* **Data for processing**
*** Block opens ***

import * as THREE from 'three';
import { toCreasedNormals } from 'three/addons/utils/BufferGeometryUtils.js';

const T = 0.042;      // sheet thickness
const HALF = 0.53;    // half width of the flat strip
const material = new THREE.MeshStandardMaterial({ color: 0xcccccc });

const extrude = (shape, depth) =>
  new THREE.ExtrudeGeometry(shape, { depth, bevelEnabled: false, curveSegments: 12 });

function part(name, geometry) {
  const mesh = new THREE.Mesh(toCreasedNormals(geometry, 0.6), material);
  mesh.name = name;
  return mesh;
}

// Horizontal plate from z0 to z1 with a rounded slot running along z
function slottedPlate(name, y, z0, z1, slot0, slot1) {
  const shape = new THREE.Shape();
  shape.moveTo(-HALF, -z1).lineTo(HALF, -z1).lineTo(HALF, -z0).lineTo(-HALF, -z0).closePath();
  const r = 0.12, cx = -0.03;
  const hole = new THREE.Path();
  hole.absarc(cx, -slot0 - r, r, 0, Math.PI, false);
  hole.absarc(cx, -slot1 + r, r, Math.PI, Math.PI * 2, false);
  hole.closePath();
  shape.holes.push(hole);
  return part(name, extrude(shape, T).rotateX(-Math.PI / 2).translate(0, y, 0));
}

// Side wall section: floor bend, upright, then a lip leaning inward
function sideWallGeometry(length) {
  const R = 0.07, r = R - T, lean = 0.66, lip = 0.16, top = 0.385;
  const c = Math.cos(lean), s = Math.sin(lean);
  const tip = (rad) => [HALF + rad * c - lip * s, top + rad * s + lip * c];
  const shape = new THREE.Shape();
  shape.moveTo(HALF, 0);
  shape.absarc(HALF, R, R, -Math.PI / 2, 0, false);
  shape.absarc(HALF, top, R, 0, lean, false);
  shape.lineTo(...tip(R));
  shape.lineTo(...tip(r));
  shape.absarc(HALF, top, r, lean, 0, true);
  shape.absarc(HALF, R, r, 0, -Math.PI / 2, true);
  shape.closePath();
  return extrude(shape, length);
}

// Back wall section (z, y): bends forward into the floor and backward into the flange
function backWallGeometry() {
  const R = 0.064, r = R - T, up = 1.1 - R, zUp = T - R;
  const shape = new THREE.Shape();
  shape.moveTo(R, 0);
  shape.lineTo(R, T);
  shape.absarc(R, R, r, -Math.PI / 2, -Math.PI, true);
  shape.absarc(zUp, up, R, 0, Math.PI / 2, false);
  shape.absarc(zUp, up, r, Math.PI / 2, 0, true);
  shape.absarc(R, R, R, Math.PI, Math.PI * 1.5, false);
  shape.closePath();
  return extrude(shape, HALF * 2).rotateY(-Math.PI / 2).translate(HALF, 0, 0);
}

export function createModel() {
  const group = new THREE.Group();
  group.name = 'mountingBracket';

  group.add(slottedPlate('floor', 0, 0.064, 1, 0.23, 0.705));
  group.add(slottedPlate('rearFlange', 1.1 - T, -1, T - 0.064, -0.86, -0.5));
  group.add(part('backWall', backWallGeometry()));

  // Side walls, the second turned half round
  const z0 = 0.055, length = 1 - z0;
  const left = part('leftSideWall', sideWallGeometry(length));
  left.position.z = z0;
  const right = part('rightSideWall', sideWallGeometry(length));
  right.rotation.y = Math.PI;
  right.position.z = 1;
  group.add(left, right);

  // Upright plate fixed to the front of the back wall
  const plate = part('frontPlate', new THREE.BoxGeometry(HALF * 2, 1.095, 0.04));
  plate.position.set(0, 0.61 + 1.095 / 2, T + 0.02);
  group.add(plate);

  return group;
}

*** Block closes ***

The answer should consist only of the lines from the one containing "shape.absarc(zUp, up, r, Math.PI" through the last line of the data, given again exactly.

* **Answer to the exercise**
  shape.absarc(zUp, up, r, Math.PI / 2, 0, true);
  shape.absarc(R, R, R, Math.PI, Math.PI * 1.5, false);
  shape.closePath();
  return extrude(shape, HALF * 2).rotateY(-Math.PI / 2).translate(HALF, 0, 0);
}

export function createModel() {
  const group = new THREE.Group();
  group.name = 'mountingBracket';

  group.add(slottedPlate('floor', 0, 0.064, 1, 0.23, 0.705));
  group.add(slottedPlate('rearFlange', 1.1 - T, -1, T - 0.064, -0.86, -0.5));
  group.add(part('backWall', backWallGeometry()));

  // Side walls, the second turned half round
  const z0 = 0.055, length = 1 - z0;
  const left = part('leftSideWall', sideWallGeometry(length));
  left.position.z = z0;
  const right = part('rightSideWall', sideWallGeometry(length));
  right.rotation.y = Math.PI;
  right.position.z = 1;
  group.add(left, right);

  // Upright plate fixed to the front of the back wall
  const plate = part('frontPlate', new THREE.BoxGeometry(HALF * 2, 1.095, 0.04));
  plate.position.set(0, 0.61 + 1.095 / 2, T + 0.02);
  group.add(plate);

  return group;
}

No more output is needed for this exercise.